#### TASK DIRECTIONS:
Repeat exactly the lines that run from the one containing "return z0 +" to the end of the data, and leave out all others.

#### DATASET EXTRACT:
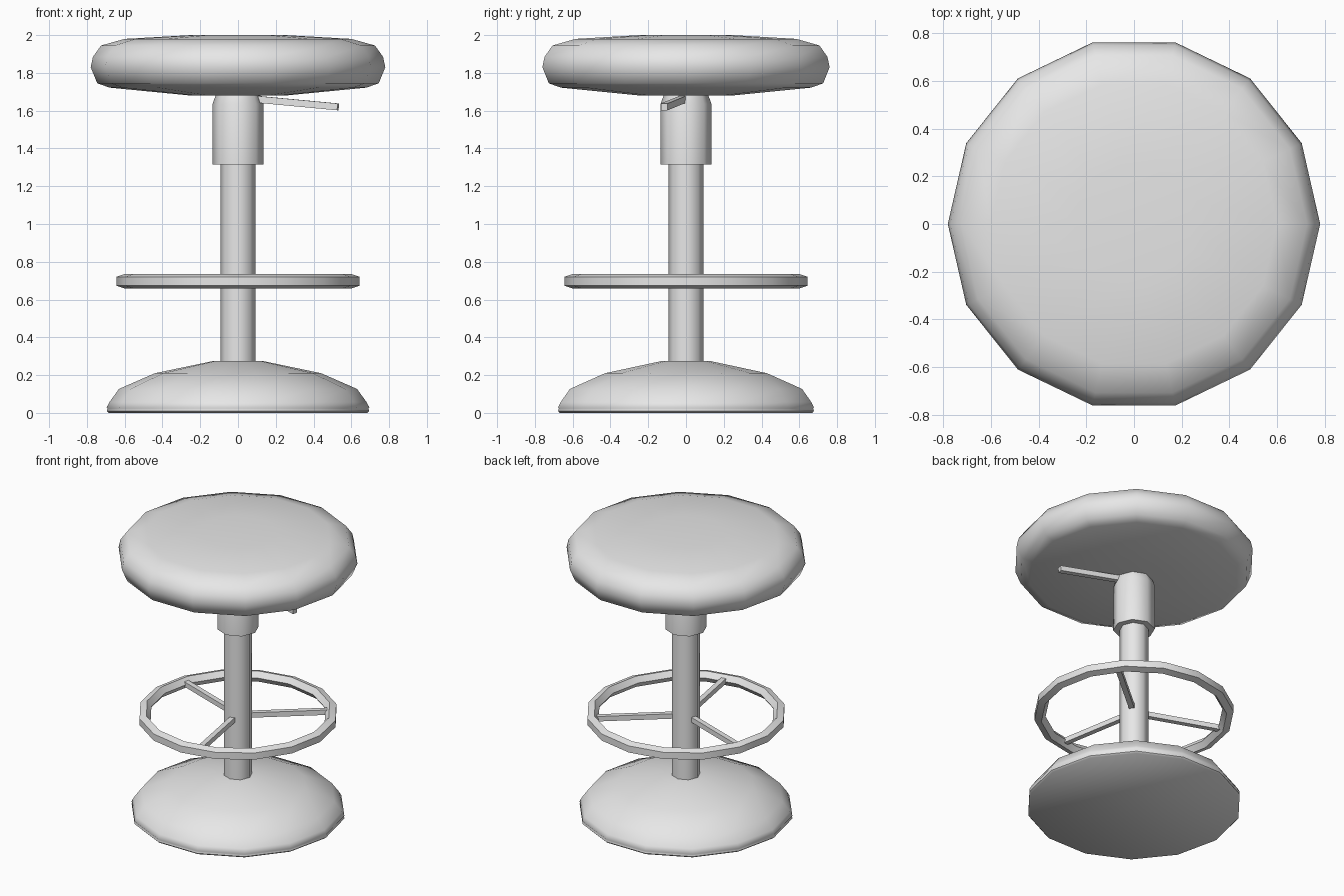
import bpy, bmesh, math
from mathutils import Vector

if "Cube" in bpy.data.objects:
    bpy.data.objects.remove(bpy.data.objects["Cube"])

grey = bpy.data.materials.new("plain grey")
grey.diffuse_color = (0.8, 0.8, 0.8, 1)
grey.use_nodes = True
grey.node_tree.nodes["Principled BSDF"].inputs["Base Color"].default_value = grey.diffuse_color


def finish(name, bm, angle):
    bmesh.ops.recalc_face_normals(bm, faces=bm.faces)
    me = bpy.data.meshes.new(name)
    bm.to_mesh(me)
    bm.free()
    me.materials.append(grey)
    me.shade_smooth()
    me.set_sharp_from_angle(angle=math.radians(angle))
    ob = bpy.data.objects.new(name, me)
    bpy.context.collection.objects.link(ob)
    return ob


def lathe(name, profile, sides, closed=False, angle=60):
    """Revolve (radius, z) points around z; open profiles get end caps."""
    bm = bmesh.new()
    rings = []
    for r, z in profile:
        rings.append([bm.verts.new((r * math.cos(2 * math.pi * i / sides),
                                    r * math.sin(2 * math.pi * i / sides), z))
                      for i in range(sides)])
    n = len(rings)
    for j in range(n if closed else n - 1):
        a, b = rings[j], rings[(j + 1) % n]
        for i in range(sides):
            k = (i + 1) % sides
            bm.faces.new((a[i], a[k], b[k], b[i]))
    if not closed:
        bm.faces.new(rings[0])
        bm.faces.new(rings[-1])
    return finish(name, bm, angle)


def bar(name, start, end, size):
    """Square bar between two points."""
    start, end = Vector(start), Vector(end)
    d = end - start
    bm = bmesh.new()
    bmesh.ops.create_cube(bm, size=1)
    for v in bm.verts:
        v.co = Vector((v.co.x * d.length, v.co.y * size, v.co.z * size))
    ob = finish(name, bm, 30)
    ob.rotation_euler = (0, -math.asin(d.z / d.length), math.atan2(d.y, d.x))
    ob.location = (start + end) / 2
    return ob


# domed foot
lathe("base", [(0.685, 0), (0.695, 0.01), (0.69, 0.022), (0.695, 0.03),
               (0.68, 0.058), (0.63, 0.127), (0.44, 0.21), (0.13, 0.275)], 14)

# post and height collar
lathe("post", [(0.093, 0.25), (0.093, 1.34)], 8)
lathe("collar", [(0.135, 1.315), (0.135, 1.635), (0.115, 1.69)], 8)

# cushion
lathe("seat", [(0.25, 1.68), (0.68, 1.722), (0.745, 1.745), (0.78, 1.83),
               (0.768, 1.885), (0.725, 1.945), (0.60, 1.98), (0.25, 2.0)], 14)

# foot ring with a five-sided section
section = [(0.612 + 0.04 * math.cos(math.radians(36 + 72 * i)),
            0.697 + 0.04 * math.sin(math.radians(36 + 72 * i))) for i in range(5)]
lathe("foot_ring", section, 16, closed=True)

# three spokes holding the ring
for i in range(3):
    a = math.radians(40 + 120 * i)
    c, s = math.cos(a), math.sin(a)
    bar(f"spoke_{i + 1}", (0.07 * c, 0.07 * s, 0.697), (0.6 * c, 0.6 * s, 0.697), 0.035)

# height lever
bar("lever", (0.05, -0.005, 1.665), (0.53, -0.115, 1.62), 0.036)
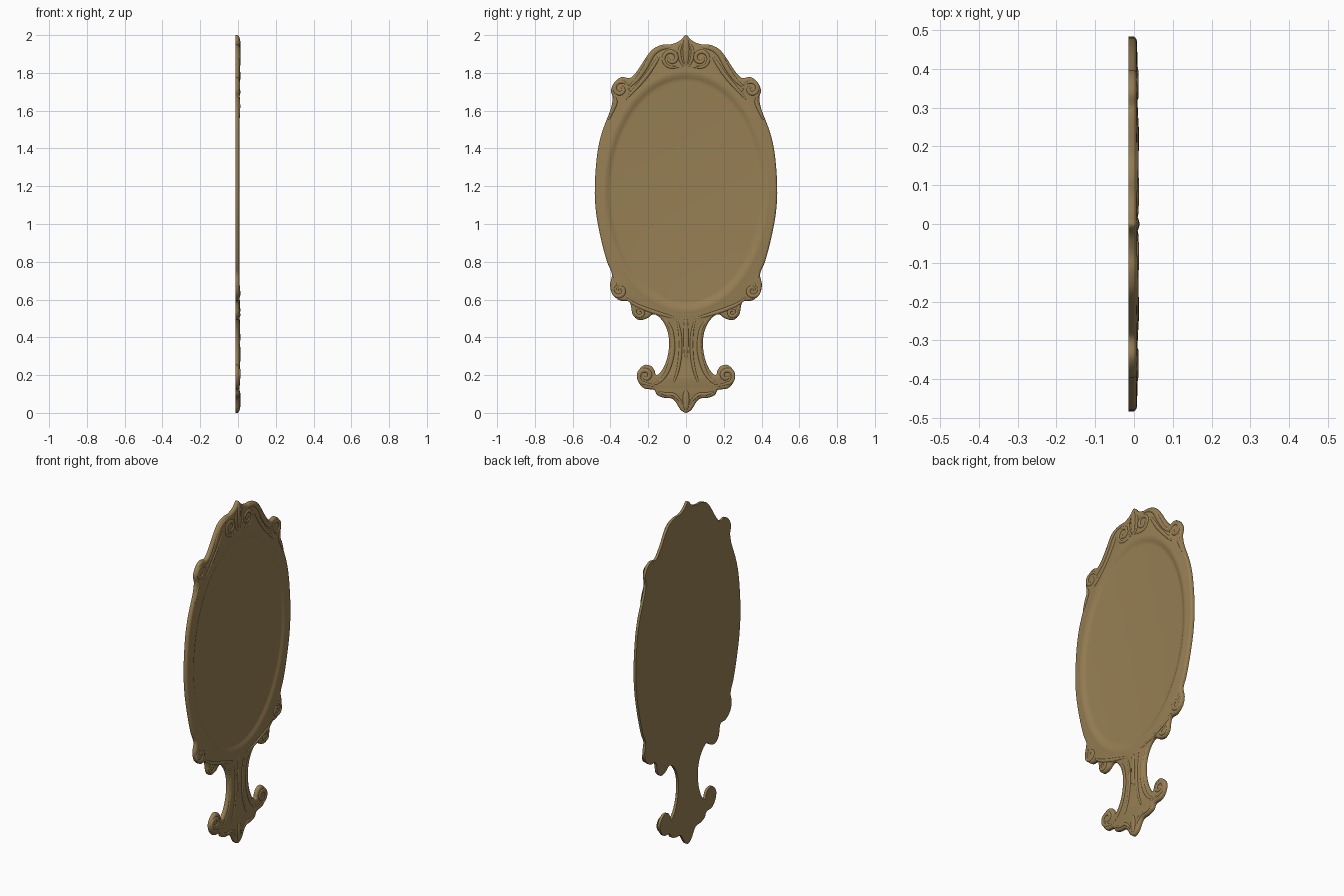
import bpy, bmesh, math
from mathutils import Vector
from mathutils.geometry import tessellate_polygon

if "Cube" in bpy.data.objects:
    bpy.data.objects.remove(bpy.data.objects["Cube"])

mat = bpy.data.materials.new("antique bronze")
mat.diffuse_color = (0.31, 0.212, 0.088, 1)
mat.use_nodes = True
mat.node_tree.nodes["Principled BSDF"].inputs["Base Color"].default_value = mat.diffuse_color

# right half of the silhouette as (y, z), top tip to bottom tip
HALF = [(0, 2), (.03, 1.972), (.075, 1.952), (.12, 1.95), (.17, 1.93), (.206, 1.89),
        (.245, 1.83), (.275, 1.79), (.30, 1.772), (.34, 1.778), (.375, 1.755), (.397, 1.71),
        (.388, 1.67), (.393, 1.63), (.405, 1.59), (.445, 1.485), (.47, 1.37), (.483, 1.2),
        (.476, 1.06), (.45, .92), (.418, .80), (.392, .735), (.402, .68), (.39, .63),
        (.35, .595), (.303, .59), (.29, .56), (.282, .52), (.25, .492), (.207, .50),
        (.175, .522), (.143, .508), (.108, .46), (.09, .39), (.095, .31), (.116, .245),
        (.143, .207), (.16, .203), (.167, .225), (.185, .248), (.222, .253), (.257, .215),
        (.255, .17), (.222, .13), (.17, .122), (.153, .095), (.116, .08), (.075, .076),
        (.053, .055), (.03, .018), (0, 0)]


def smooth_path(pts, closed, sub=4):
    """Catmull-Rom through the given 2D points."""
    p = [Vector(q) for q in pts]
    n = len(p)
    get = (lambda i: p[i % n]) if closed else (lambda i: p[max(0, min(n - 1, i))])
    out = []
    for i in range(n if closed else n - 1):
        a, b, c, d = (get(i + k) for k in (-1, 0, 1, 2))
        for s in range(sub):
            t = s / sub
            out.append(.5 * (2 * b + (c - a) * t + (2 * a - 5 * b + 4 * c - d) * t ** 2
                             + (3 * b - a - 3 * c + d) * t ** 3))
    if not closed:
        out.append(p[-1])
    return out


def finish(bm, name, angle):
    me = bpy.data.meshes.new(name)
    bm.to_mesh(me)
    bm.free()
    me.materials.append(mat)
    ob = bpy.data.objects.new(name, me)
    bpy.context.collection.objects.link(ob)
    bpy.ops.object.select_all(action='DESELECT')
    ob.select_set(True)
    bpy.context.view_layer.objects.active = ob
    bpy.ops.object.shade_smooth_by_angle(angle=math.radians(angle))


# body: flat back, rounded front edge, oval moulding and recessed glass
outline = smooth_path(HALF + [(-y, z) for y, z in HALF[-2:0:-1]], True)
N = len(outline)
inward = []
for i in range(N):
    t = (outline[(i + 1) % N] - outline[i - 1]).normalized()
    inward.append(Vector((t.y, -t.x)))   # clockwise loop: inside is to the right
bm = bmesh.new()


def bridge(a, b):
    for i in range(len(a)):
        j = (i + 1) % len(a)
        bm.faces.new((a[i], a[j], b[j], b[i]))


rings = []
for off, x in ((0, -.014), (0, -.001), (.003, .003), (.007, .006), (.012, .0075)):
    rings.append([bm.verts.new((x, *(p + n * off))) for p, n in zip(outline, inward)])
for a, b in zip(rings, rings[1:]):
    bridge(a, b)
bm.faces.new(rings[0])

ovals = []
for a, b, x in ((.452, .652, .0065), (.443, .642, .0085), (.432, .63, .009), (.42, .615, .007),
                (.41, .602, .002), (.402, .593, -.001), (.39, .58, -.002)):
    ovals.append([bm.verts.new((x, a * math.sin(k * math.tau / 128),
                                1.172 + b * math.cos(k * math.tau / 128))) for k in range(128)])
for a, b in zip(ovals, ovals[1:]):
    bridge(a, b)
bm.faces.new(ovals[-1])

# front face between the outer edge and the oval
loops = [rings[-1], ovals[0]]
flat = loops[0] + loops[1]
for tri in tessellate_polygon([[Vector((v.co.y, v.co.z, 0)) for v in l] for l in loops]):
    try:
        bm.faces.new([flat[i] for i in tri])
    except ValueError:
        pass
bmesh.ops.recalc_face_normals(bm, faces=bm.faces[:])
finish(bm, "mirror_body", 50)


def ridge(name, pts, r, h=.006, sides=(1, -1)):
    """Raised, tapering half-round carving, mirrored left and right."""
    path = smooth_path(pts, False)
    bm = bmesh.new()
    for s in sides:
        rows = []
        for i, p in enumerate(path):
            t = (path[min(i + 1, len(path) - 1)] - path[max(i - 1, 0)]).normalized()
            n = Vector((-t.y, t.x))
            f = max(.05, math.sin(math.pi * i / (len(path) - 1))) ** .5
            row = []
            for k in range(9):
                a = math.pi * k / 8
                q = p + n * (r * f * math.cos(a))
                row.append(bm.verts.new((.006 + h * f * math.sin(a), s * q.x, q.y)))
            rows.append(row)
        for a, b in zip(rows, rows[1:]):
            for k in range(8):
                bm.faces.new((a[k], a[k + 1], b[k + 1], b[k]))
    bm.normal_update()
    for f in bm.faces:
        if f.normal.x < 0:
            f.normal_flip()
    finish(bm, name, 60)


def spiral(cy, cz, r, start, turns, lead=()):
    """Scroll winding inwards; start in degrees, optional lead-in points."""
    n = 14
    pts = list(lead)
    for i in range(n + 1):
        a = math.radians(start) + turns * math.tau * i / n
        q = r * (1 - .8 * i / n)
        pts.append((cy + q * math.cos(a), cz + q * math.sin(a)))
    return pts


# crest carving
ridge("crest_scrolls", spiral(.078, 1.878, .048, -90, 1.4, [(.015, 1.84), (.045, 1.832)]), .011, .007)
ridge("crest_leaf", [(0, 1.985), (0, 1.95), (0, 1.9), (0, 1.84)], .018, .008, (1,))
ridge("crest_side_leaves", [(.02, 1.955), (.035, 1.92), (.03, 1.87), (.01, 1.83)], .009)
ridge("crest_outer_sweeps", [(.07, 1.938), (.13, 1.93), (.175, 1.9), (.215, 1.83), (.26, 1.765),
                             (.31, 1.72)], .013)
ridge("crest_inner_sweeps", [(.14, 1.89), (.165, 1.85), (.21, 1.785), (.265, 1.72), (.32, 1.66)], .011)
# shoulder and lower lobes
ridge("shoulder_scrolls", spiral(.347, 1.715, .042, 150, -1.2, [(.29, 1.69)]), .011)
ridge("shoulder_tails", [(.38, 1.68), (.372, 1.645), (.39, 1.6), (.41, 1.55)], .01)
ridge("lower_scrolls", spiral(.352, .648, .04, 60, -1.2, [(.385, .72)]), .011)
ridge("lower_small_scrolls", spiral(.243, .533, .03, 60, -1.1, [(.29, .59)]), .009)
ridge("lower_sweeps", [(.32, .61), (.27, .575), (.2, .545), (.12, .52), (.05, .5)], .01)
# handle flutes and foot scrolls
ridge("handle_center_leaf", [(0, .51), (0, .44), (0, .36), (0, .28)], .014, .006, (1,))
ridge("handle_inner_flutes", [(.05, .5), (.032, .42), (.03, .32), (.045, .22), (.075, .14)], .009)
ridge("handle_outer_flutes", [(.115, .5), (.082, .45), (.07, .38), (.073, .31), (.095, .23),
                              (.13, .175), (.18, .145)], .012)
ridge("foot_scrolls", spiral(.214, .197, .042, -90, 1.25, [(.12, .15), (.17, .145)]), .012, .007)
ridge("foot_rim", [(.15, .115), (.11, .1), (.07, .098), (.04, .075), (.015, .04)], .009)
ridge("foot_drop", [(0, .12), (0, .09), (0, .05), (0, .015)], .018, .008, (1,))
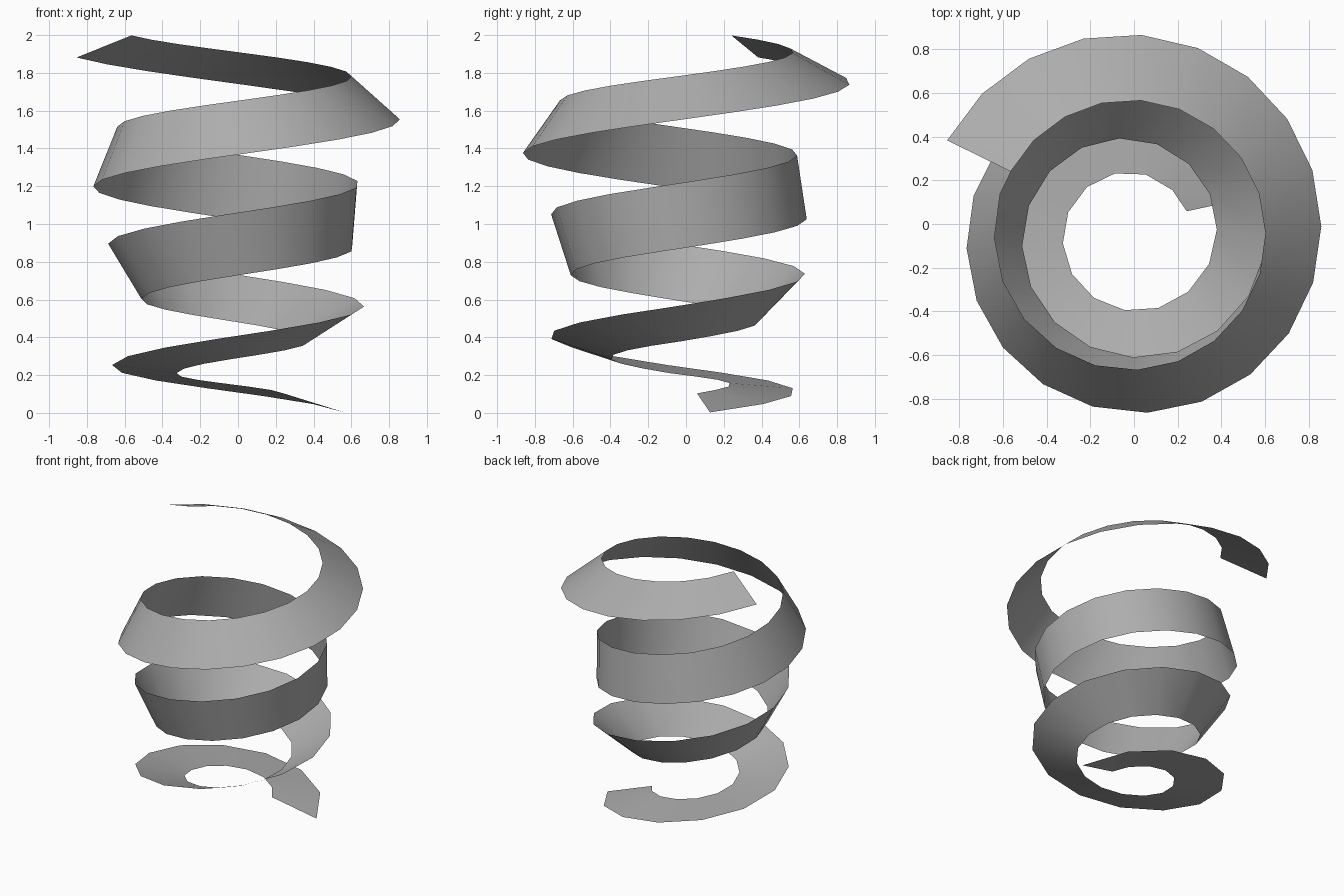
import bpy, bmesh
from math import sin, cos, radians
from mathutils import Vector

if "Cube" in bpy.data.objects:
    bpy.data.objects.remove(bpy.data.objects["Cube"])

STEPS = 58                      # cross-sections spaced evenly along the spiral
T0, T1 = 19.0, 1232.6           # start and end angle
R0, R1 = 0.438, 0.785           # centre-line radius
TILT0, TILT1 = -17.0, 160.0     # twist of the ribbon
HALF = 0.172                    # half width
AXIS = Vector((-0.0125, -0.05, 0))

# height of the centre line by angle
HEIGHTS = [(19, .053), (180, .225), (360, .47), (540, .745), (720, 1.04),
           (900, 1.352), (1080, 1.665), (1232.6, 1.94)]


def height(a):
    for (a0, z0), (a1, z1) in zip(HEIGHTS, HEIGHTS[1:]):
        if a <= a1 + 0.01:
            return z0 + (z1 - z0) * (a - a0) / (a1 - a0)
    return HEIGHTS[-1][1]


def angle_fraction(s):
    # fraction of the turn at which a fraction s of the arc length is used
    d = R1 - R0
    return (-R0 + (R0 * R0 + d * (R0 + R1) * s) ** 0.5) / d


# twisted spiral ribbon: one pair of edge points per step, joined by quads
bm = bmesh.new()
previous = None
for i in range(STEPS + 1):
    f = angle_fraction(i / STEPS)
    deg = T0 + (T1 - T0) * f
    a = radians(deg)
    r = R0 + (R1 - R0) * f
    tilt = radians(TILT0 + (TILT1 - TILT0) * f)
    lag = radians(7.0) if i == 0 else 0.0163 / r
    out = Vector((cos(a - lag), sin(a - lag), 0))
    along = Vector((-sin(a - lag), cos(a - lag), 0))
    slope = 0.095 / r
    up = (Vector((0, 0, 1)) - along * (slope if i else 0)).normalized()
    mid = AXIS + Vector((r * cos(a), r * sin(a), height(deg)))
    side = (out * cos(tilt) + up * sin(tilt)) * HALF
    pair = [bm.verts.new(mid + side), bm.verts.new(mid - side)]
    if previous:
        bm.faces.new((previous[0], pair[0], pair[1], previous[1]))
    previous = pair

mesh = bpy.data.meshes.new("spiral_ribbon")
bm.to_mesh(mesh)
bm.free()
for p in mesh.polygons:
    p.use_smooth = True
ribbon = bpy.data.objects.new("spiral_ribbon", mesh)
bpy.context.collection.objects.link(ribbon)

# dark grey finish
grey = bpy.data.materials.new("dark_grey")
grey.diffuse_color = (0.42, 0.42, 0.42, 1)
grey.use_nodes = True
grey.node_tree.nodes["Principled BSDF"].inputs["Base Color"].default_value = grey.diffuse_color
mesh.materials.append(grey)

#### PROBLEM SOLUTION:
            return z0 + (z1 - z0) * (a - a0) / (a1 - a0)
    return HEIGHTS[-1][1]


def angle_fraction(s):
    # fraction of the turn at which a fraction s of the arc length is used
    d = R1 - R0
    return (-R0 + (R0 * R0 + d * (R0 + R1) * s) ** 0.5) / d


# twisted spiral ribbon: one pair of edge points per step, joined by quads
bm = bmesh.new()
previous = None
for i in range(STEPS + 1):
    f = angle_fraction(i / STEPS)
    deg = T0 + (T1 - T0) * f
    a = radians(deg)
    r = R0 + (R1 - R0) * f
    tilt = radians(TILT0 + (TILT1 - TILT0) * f)
    lag = radians(7.0) if i == 0 else 0.0163 / r
    out = Vector((cos(a - lag), sin(a - lag), 0))
    along = Vector((-sin(a - lag), cos(a - lag), 0))
    slope = 0.095 / r
    up = (Vector((0, 0, 1)) - along * (slope if i else 0)).normalized()
    mid = AXIS + Vector((r * cos(a), r * sin(a), height(deg)))
    side = (out * cos(tilt) + up * sin(tilt)) * HALF
    pair = [bm.verts.new(mid + side), bm.verts.new(mid - side)]
    if previous:
        bm.faces.new((previous[0], pair[0], pair[1], previous[1]))
    previous = pair

mesh = bpy.data.meshes.new("spiral_ribbon")
bm.to_mesh(mesh)
bm.free()
for p in mesh.polygons:
    p.use_smooth = True
ribbon = bpy.data.objects.new("spiral_ribbon", mesh)
bpy.context.collection.objects.link(ribbon)

# dark grey finish
grey = bpy.data.materials.new("dark_grey")
grey.diffuse_color = (0.42, 0.42, 0.42, 1)
grey.use_nodes = True
grey.node_tree.nodes["Principled BSDF"].inputs["Base Color"].default_value = grey.diffuse_color
mesh.materials.append(grey)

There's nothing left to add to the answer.